WHAT TO DO. Given the entries that follow, write out exactly the lines starting at the one containing "stations = half" and ending at the one containing "(True, False, False)", both ends included, and only those.

(Stored entries)
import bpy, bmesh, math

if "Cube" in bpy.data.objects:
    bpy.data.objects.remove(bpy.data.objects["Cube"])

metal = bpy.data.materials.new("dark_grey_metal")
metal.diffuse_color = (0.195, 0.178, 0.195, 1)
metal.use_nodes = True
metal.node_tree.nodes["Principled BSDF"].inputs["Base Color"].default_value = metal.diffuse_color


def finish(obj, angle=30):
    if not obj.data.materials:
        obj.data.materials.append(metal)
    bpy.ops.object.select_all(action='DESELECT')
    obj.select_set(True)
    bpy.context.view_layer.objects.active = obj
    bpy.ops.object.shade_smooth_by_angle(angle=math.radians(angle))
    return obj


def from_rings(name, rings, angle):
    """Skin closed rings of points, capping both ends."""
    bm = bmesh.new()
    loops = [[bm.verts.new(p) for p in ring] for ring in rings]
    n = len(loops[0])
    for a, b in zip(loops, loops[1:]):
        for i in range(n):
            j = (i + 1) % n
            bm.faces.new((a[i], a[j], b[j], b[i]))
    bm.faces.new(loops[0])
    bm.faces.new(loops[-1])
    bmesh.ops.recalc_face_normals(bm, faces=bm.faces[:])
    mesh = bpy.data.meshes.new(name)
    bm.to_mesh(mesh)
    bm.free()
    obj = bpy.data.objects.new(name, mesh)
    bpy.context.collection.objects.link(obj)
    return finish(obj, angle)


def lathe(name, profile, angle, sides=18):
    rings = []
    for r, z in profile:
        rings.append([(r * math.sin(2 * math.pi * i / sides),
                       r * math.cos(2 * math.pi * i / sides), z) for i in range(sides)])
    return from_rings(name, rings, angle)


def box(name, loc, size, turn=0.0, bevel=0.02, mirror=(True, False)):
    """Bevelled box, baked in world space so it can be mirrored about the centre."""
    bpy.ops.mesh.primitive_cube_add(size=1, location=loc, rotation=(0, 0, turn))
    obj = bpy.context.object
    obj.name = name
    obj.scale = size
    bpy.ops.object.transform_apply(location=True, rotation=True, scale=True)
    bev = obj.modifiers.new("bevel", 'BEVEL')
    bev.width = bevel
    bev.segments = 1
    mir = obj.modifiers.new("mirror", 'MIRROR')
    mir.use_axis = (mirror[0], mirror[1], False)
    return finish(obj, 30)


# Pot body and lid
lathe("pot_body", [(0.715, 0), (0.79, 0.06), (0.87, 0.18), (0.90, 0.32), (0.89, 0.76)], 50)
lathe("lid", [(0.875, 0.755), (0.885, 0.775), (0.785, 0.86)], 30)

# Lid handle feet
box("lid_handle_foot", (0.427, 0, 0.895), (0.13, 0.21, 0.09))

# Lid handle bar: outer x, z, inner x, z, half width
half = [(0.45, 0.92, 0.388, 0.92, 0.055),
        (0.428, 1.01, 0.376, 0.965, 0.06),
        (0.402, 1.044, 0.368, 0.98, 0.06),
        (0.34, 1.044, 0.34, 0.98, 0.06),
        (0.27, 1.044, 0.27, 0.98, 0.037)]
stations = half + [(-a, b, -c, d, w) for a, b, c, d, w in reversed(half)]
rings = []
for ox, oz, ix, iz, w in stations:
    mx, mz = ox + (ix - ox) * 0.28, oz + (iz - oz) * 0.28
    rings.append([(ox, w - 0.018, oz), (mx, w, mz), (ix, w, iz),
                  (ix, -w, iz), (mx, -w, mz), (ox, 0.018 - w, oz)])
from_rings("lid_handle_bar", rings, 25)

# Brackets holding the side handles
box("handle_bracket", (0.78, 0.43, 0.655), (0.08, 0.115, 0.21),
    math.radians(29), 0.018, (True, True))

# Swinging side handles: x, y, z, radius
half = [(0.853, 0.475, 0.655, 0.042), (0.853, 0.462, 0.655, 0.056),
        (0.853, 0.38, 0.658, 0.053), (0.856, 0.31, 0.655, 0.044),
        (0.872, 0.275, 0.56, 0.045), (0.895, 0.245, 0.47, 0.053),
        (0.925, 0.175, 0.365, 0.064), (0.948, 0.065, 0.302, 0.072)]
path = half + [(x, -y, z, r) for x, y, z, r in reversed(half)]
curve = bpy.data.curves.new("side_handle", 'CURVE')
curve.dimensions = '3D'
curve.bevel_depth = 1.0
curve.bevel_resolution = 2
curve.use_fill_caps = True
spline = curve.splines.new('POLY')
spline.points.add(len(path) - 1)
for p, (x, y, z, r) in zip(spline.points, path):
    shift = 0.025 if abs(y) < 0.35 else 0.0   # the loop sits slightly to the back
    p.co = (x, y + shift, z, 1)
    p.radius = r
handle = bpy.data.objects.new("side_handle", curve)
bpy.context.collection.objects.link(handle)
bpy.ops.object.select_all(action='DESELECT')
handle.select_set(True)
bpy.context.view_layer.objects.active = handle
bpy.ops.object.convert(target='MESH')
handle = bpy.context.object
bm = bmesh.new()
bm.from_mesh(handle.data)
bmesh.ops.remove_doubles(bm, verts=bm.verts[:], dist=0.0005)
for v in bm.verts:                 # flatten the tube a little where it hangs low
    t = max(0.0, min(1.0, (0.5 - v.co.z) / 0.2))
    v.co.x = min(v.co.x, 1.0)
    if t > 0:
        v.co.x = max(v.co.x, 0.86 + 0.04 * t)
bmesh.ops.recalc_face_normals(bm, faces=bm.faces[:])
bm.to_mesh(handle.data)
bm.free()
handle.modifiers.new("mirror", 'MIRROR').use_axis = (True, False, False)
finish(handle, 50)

SOLVED PROBLEM.
stations = half + [(-a, b, -c, d, w) for a, b, c, d, w in reversed(half)]
rings = []
for ox, oz, ix, iz, w in stations:
    mx, mz = ox + (ix - ox) * 0.28, oz + (iz - oz) * 0.28
    rings.append([(ox, w - 0.018, oz), (mx, w, mz), (ix, w, iz),
                  (ix, -w, iz), (mx, -w, mz), (ox, 0.018 - w, oz)])
from_rings("lid_handle_bar", rings, 25)

# Brackets holding the side handles
box("handle_bracket", (0.78, 0.43, 0.655), (0.08, 0.115, 0.21),
    math.radians(29), 0.018, (True, True))

# Swinging side handles: x, y, z, radius
half = [(0.853, 0.475, 0.655, 0.042), (0.853, 0.462, 0.655, 0.056),
        (0.853, 0.38, 0.658, 0.053), (0.856, 0.31, 0.655, 0.044),
        (0.872, 0.275, 0.56, 0.045), (0.895, 0.245, 0.47, 0.053),
        (0.925, 0.175, 0.365, 0.064), (0.948, 0.065, 0.302, 0.072)]
path = half + [(x, -y, z, r) for x, y, z, r in reversed(half)]
curve = bpy.data.curves.new("side_handle", 'CURVE')
curve.dimensions = '3D'
curve.bevel_depth = 1.0
curve.bevel_resolution = 2
curve.use_fill_caps = True
spline = curve.splines.new('POLY')
spline.points.add(len(path) - 1)
for p, (x, y, z, r) in zip(spline.points, path):
    shift = 0.025 if abs(y) < 0.35 else 0.0   # the loop sits slightly to the back
    p.co = (x, y + shift, z, 1)
    p.radius = r
handle = bpy.data.objects.new("side_handle", curve)
bpy.context.collection.objects.link(handle)
bpy.ops.object.select_all(action='DESELECT')
handle.select_set(True)
bpy.context.view_layer.objects.active = handle
bpy.ops.object.convert(target='MESH')
handle = bpy.context.object
bm = bmesh.new()
bm.from_mesh(handle.data)
bmesh.ops.remove_doubles(bm, verts=bm.verts[:], dist=0.0005)
for v in bm.verts:                 # flatten the tube a little where it hangs low
    t = max(0.0, min(1.0, (0.5 - v.co.z) / 0.2))
    v.co.x = min(v.co.x, 1.0)
    if t > 0:
        v.co.x = max(v.co.x, 0.86 + 0.04 * t)
bmesh.ops.recalc_face_normals(bm, faces=bm.faces[:])
bm.to_mesh(handle.data)
bm.free()
handle.modifiers.new("mirror", 'MIRROR').use_axis = (True, False, False)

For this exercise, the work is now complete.